constant of diurnal aberration
pâyâ-ye birâheš ruzâné
Fr.: constante d'aberration diurne
The quantity 0''.3200 ρ cos φ', where ρ is the geocentric distance of the observer measured in units of → equatorial radius the Earth and φ' is the observer's → geocentric latitude. The numerical part is equal to 2πa csc1'' / (cP), where a is the equatorial radius of the Earth, P is its → sidereal period of rotation, and c is the → speed of light in vacuum.
Having a period of, occurring in, or related to a → day.
L.L. diurnalis, from V.L. diurnum "day" (Fr. jour), from L. diurnus "daily," from dies "day" + -urnus, an adj. suffix denoting time. Dies "day" from PIE base *dyeu- "to shine;" cf. Gk. delos "clear;" L. deus; Skt. deva "god;" Mod.Pers. div "devil, demon;" O.Pers. daiva- "evil god, demon;" Av. daēva- "evil spirit, false god;" Gk. Zeus "supreme god."
Ruzâné, from ruz→ day + -âné a suffix forming adverbs and adjectives.
Fr.: aberration diurne
The aberration of a star's position due to the rotation of the Earth. Its value depends on the latitude of the observer, and is only 0''.32 in the case of an observer at the equator, where the rotational velocity is greatest.
parhun-e ruzâné, dâyere-ye ~
Fr.: cercle diurne
The apparent path of an object in the sky during one day, due to Earth's rotation.
Fr.: libration diurne
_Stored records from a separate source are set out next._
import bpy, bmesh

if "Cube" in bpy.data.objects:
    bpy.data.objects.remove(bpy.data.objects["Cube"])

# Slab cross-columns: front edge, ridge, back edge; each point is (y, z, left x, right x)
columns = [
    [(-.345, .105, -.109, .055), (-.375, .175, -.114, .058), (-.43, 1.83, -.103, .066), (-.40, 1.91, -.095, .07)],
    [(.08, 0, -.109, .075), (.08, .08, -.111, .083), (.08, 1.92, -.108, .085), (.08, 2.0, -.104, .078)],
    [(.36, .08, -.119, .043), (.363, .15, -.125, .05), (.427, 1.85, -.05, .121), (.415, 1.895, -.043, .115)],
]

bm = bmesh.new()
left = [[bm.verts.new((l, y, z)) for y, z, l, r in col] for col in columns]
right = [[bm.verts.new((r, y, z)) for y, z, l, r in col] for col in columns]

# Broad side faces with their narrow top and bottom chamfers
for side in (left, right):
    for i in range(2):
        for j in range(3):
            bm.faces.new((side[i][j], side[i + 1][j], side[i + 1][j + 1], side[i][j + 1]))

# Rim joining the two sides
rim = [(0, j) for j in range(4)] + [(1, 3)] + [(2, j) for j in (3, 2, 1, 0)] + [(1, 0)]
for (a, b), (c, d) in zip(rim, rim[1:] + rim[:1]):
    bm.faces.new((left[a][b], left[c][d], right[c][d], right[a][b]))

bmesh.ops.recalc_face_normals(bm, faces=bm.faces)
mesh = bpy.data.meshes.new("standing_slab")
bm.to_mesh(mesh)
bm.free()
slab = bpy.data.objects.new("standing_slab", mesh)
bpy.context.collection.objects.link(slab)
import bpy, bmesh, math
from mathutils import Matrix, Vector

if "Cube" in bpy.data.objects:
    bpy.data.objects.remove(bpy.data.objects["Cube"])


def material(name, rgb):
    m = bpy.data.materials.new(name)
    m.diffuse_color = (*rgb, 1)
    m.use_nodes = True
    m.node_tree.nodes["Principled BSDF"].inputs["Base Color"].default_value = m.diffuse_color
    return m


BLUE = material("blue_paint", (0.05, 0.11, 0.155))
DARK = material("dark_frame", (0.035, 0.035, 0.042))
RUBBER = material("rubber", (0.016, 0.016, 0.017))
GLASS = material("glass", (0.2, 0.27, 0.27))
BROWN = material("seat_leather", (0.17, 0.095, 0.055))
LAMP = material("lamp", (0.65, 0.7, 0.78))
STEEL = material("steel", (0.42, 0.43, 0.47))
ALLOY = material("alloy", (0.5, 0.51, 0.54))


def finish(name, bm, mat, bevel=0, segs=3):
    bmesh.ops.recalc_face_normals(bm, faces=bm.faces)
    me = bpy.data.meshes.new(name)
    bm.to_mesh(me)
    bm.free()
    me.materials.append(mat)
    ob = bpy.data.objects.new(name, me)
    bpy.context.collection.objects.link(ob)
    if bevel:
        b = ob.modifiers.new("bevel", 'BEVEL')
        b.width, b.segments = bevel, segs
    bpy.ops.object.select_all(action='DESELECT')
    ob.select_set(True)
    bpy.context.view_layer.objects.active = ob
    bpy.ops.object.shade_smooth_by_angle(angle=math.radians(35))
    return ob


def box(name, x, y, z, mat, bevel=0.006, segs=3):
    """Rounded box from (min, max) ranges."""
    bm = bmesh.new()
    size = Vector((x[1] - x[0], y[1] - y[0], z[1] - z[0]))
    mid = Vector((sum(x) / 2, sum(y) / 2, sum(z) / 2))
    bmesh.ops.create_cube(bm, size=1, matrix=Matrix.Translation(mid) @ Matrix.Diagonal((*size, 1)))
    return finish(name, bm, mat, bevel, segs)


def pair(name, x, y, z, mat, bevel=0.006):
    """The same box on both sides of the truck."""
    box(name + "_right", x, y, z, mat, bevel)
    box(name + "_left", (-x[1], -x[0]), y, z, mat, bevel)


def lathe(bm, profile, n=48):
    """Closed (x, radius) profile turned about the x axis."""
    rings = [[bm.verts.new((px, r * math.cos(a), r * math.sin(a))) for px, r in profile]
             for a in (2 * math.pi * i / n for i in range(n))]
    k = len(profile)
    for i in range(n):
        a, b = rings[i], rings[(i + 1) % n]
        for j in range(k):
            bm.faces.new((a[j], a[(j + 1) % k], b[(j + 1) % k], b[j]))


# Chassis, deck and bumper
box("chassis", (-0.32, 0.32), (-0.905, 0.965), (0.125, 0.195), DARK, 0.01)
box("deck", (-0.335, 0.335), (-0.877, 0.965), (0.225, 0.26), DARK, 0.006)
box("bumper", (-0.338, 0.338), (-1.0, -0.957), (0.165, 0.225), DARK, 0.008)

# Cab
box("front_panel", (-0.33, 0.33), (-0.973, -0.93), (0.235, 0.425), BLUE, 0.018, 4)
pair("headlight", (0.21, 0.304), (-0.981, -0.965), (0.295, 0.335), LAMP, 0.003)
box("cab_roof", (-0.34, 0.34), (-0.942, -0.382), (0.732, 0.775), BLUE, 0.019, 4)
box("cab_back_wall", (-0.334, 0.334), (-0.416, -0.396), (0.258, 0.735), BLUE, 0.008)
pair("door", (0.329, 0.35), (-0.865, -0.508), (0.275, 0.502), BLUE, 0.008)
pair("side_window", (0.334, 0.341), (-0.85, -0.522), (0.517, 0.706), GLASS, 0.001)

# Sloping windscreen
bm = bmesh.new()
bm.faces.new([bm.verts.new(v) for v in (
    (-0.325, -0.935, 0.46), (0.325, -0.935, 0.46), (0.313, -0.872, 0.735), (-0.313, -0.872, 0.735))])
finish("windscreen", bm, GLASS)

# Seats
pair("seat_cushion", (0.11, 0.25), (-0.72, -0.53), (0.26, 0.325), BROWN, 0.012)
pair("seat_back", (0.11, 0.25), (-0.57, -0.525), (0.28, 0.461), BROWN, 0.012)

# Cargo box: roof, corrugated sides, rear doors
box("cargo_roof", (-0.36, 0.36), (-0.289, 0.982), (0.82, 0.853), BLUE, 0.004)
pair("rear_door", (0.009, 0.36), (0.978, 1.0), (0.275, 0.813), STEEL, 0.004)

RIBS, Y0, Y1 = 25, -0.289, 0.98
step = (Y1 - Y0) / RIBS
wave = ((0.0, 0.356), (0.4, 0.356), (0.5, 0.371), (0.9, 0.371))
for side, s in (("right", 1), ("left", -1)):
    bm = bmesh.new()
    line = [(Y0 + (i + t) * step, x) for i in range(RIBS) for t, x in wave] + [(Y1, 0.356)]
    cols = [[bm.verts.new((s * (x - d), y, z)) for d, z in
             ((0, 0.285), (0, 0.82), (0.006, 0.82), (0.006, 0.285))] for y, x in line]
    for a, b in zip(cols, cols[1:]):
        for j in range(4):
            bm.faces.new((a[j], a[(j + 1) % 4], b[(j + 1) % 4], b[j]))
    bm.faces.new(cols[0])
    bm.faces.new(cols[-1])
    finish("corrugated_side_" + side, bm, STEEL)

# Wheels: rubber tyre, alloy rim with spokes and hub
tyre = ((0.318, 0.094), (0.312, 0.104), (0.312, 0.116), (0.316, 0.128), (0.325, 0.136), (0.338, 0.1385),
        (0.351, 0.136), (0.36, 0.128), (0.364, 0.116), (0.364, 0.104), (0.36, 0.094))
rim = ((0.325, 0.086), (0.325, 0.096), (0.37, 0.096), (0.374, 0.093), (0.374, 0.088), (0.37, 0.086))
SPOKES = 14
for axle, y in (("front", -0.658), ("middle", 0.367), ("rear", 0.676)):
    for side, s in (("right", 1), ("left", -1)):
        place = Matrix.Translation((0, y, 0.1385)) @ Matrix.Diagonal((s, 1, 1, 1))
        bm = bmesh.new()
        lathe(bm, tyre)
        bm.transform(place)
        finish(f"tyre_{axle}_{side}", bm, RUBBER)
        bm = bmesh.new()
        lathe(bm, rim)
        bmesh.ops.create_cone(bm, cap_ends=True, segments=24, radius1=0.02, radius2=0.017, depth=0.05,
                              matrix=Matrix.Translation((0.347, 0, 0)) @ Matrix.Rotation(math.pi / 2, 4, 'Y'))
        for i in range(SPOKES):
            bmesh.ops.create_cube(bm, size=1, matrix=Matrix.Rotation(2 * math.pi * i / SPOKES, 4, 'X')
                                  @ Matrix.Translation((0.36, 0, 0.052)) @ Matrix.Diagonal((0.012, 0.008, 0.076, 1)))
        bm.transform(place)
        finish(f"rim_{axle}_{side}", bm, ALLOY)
Daily geometrical libration of the Moon arising from the fact that observers at different points on the Earth see the Moon from slightly different angles. As the Moon rises in the east, you are positioned on one side of our planet, and by the time it sets in the west. Earth's rotation has carried you to the other side. This change in position produces a slight → parallax effect that adds about another 1° of libration in longitude. Two other geometrical libration are → libration in longitude and → libration in latitude. See also → physical libration.
Fr.: mouvement diurne
The daily apparent motion of all celestial objects, due to Earth's rotation.
Fr.: parallaxe diurne
The apparent difference between the position of a celestial object measured from the Earth's surface and the position that would be recorded by a hypothetical observer at the center of the Earth. Same as → geocentric parallax.